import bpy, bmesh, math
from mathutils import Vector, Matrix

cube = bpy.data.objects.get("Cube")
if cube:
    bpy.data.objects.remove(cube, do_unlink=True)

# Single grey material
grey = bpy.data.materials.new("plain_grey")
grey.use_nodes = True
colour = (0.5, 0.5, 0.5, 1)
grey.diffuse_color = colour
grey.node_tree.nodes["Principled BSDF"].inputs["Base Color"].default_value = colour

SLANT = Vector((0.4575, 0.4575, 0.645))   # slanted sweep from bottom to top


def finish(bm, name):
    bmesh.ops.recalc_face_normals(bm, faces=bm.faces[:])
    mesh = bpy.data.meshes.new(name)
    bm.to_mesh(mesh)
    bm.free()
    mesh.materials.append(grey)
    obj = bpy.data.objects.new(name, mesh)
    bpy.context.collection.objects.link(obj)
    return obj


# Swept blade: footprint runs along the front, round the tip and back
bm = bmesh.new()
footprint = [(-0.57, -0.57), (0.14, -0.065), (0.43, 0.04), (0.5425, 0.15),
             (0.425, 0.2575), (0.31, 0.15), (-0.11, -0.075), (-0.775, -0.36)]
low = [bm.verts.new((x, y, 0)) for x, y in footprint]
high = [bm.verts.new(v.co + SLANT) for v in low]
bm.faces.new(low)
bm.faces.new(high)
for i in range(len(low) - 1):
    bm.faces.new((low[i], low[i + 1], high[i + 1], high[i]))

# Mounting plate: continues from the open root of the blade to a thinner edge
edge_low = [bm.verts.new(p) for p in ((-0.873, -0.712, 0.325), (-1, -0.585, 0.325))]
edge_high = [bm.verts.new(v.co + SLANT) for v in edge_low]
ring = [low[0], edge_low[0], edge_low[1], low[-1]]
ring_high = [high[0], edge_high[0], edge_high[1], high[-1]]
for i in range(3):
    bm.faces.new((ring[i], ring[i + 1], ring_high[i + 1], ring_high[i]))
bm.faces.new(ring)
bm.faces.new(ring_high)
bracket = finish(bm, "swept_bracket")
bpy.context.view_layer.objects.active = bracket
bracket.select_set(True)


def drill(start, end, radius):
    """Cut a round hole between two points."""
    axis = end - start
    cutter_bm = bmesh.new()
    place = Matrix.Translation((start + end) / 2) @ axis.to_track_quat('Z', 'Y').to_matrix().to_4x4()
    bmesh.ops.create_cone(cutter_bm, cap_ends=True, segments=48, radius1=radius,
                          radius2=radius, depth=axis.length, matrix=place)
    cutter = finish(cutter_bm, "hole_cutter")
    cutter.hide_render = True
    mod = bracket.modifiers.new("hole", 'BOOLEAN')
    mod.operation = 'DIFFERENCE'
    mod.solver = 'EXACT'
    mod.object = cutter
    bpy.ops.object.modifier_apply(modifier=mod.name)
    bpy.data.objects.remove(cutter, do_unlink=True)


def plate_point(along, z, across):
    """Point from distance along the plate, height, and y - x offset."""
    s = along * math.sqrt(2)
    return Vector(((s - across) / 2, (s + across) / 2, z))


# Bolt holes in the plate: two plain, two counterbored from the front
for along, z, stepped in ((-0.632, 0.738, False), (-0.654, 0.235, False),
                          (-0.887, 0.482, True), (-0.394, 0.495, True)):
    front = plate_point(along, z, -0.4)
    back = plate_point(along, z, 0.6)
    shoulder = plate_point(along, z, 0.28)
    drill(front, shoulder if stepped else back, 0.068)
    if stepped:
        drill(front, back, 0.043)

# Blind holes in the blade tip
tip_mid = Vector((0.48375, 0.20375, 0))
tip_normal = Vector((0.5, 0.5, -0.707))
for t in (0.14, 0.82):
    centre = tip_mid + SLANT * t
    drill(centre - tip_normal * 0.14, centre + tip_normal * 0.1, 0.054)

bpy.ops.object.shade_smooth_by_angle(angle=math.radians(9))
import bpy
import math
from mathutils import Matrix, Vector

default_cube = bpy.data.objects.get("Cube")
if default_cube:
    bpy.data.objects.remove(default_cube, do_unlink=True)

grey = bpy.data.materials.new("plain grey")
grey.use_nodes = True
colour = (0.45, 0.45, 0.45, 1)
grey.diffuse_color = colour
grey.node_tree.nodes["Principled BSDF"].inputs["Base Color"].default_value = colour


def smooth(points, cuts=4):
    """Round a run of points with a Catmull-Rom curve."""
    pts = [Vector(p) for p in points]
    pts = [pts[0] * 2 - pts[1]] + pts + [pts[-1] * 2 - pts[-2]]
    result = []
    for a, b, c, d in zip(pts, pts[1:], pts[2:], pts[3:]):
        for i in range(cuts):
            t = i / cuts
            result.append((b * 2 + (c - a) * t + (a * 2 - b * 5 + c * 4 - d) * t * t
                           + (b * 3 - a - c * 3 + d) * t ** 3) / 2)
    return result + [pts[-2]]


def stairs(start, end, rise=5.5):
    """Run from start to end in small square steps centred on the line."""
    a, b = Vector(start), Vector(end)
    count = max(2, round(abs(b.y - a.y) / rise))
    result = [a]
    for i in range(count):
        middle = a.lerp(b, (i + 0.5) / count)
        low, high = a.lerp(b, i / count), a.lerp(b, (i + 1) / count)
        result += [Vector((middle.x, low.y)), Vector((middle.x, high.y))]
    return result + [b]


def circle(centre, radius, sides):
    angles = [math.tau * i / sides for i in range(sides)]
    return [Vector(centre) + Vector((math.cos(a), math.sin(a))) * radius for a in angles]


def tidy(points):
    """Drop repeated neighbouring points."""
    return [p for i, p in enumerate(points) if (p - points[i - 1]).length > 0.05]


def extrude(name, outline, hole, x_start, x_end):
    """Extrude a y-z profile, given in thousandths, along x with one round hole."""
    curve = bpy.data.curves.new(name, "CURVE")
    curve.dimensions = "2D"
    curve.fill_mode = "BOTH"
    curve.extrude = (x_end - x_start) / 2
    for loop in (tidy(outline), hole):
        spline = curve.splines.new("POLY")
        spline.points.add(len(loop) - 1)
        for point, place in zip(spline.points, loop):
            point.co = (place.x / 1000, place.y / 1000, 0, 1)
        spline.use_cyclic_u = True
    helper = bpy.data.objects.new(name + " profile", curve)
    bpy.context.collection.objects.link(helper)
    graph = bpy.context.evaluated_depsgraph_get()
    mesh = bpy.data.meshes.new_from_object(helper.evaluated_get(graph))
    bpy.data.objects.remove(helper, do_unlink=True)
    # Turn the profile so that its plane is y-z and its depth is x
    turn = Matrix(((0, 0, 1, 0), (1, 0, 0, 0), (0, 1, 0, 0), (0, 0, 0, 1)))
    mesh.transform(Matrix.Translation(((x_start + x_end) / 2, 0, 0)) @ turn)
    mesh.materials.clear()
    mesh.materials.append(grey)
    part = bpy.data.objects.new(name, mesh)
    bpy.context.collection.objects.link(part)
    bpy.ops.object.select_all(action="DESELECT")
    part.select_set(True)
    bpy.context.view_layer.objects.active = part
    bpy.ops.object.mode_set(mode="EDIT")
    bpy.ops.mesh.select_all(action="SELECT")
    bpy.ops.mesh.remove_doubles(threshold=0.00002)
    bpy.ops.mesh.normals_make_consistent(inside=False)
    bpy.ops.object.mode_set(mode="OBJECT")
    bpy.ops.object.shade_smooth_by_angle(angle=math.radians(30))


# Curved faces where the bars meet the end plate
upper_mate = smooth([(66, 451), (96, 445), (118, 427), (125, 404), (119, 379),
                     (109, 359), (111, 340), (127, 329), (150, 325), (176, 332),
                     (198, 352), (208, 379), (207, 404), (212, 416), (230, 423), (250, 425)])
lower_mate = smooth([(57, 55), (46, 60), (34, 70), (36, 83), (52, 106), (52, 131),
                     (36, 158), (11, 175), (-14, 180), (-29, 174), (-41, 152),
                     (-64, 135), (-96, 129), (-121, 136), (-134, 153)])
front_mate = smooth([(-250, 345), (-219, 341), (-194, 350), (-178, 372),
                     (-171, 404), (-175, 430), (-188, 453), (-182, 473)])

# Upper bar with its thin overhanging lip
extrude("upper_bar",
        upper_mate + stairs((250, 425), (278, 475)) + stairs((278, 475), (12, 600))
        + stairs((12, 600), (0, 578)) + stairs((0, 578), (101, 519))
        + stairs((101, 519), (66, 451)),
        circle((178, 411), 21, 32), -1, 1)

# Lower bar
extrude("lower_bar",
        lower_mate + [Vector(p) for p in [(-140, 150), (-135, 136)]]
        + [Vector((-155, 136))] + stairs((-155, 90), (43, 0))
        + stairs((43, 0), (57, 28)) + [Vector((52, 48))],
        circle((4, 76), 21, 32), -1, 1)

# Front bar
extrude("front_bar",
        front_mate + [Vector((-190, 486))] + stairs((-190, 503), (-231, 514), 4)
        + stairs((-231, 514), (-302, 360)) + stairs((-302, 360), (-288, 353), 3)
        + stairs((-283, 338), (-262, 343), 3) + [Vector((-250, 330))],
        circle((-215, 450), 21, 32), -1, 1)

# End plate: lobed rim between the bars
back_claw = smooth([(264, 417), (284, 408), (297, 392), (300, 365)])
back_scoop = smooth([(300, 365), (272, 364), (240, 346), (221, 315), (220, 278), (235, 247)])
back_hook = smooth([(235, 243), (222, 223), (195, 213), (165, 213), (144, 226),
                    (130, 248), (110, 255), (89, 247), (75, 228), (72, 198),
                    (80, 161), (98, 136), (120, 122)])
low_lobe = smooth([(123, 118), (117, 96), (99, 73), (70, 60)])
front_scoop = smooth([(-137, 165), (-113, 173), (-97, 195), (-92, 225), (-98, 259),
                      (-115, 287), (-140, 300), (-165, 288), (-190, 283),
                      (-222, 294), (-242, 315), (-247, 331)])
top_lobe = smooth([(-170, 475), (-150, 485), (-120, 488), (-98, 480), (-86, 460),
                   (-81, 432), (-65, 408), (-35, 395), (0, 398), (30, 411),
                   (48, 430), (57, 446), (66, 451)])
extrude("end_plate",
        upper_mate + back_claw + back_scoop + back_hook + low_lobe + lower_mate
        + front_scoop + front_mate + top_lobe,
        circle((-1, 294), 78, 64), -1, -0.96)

▶ **ABOUT THIS EXERCISE**:
Only the number is wanted: how many lines of the data contain the word "bracket"?

▶ **RESPONSE TO THE TASK**:
4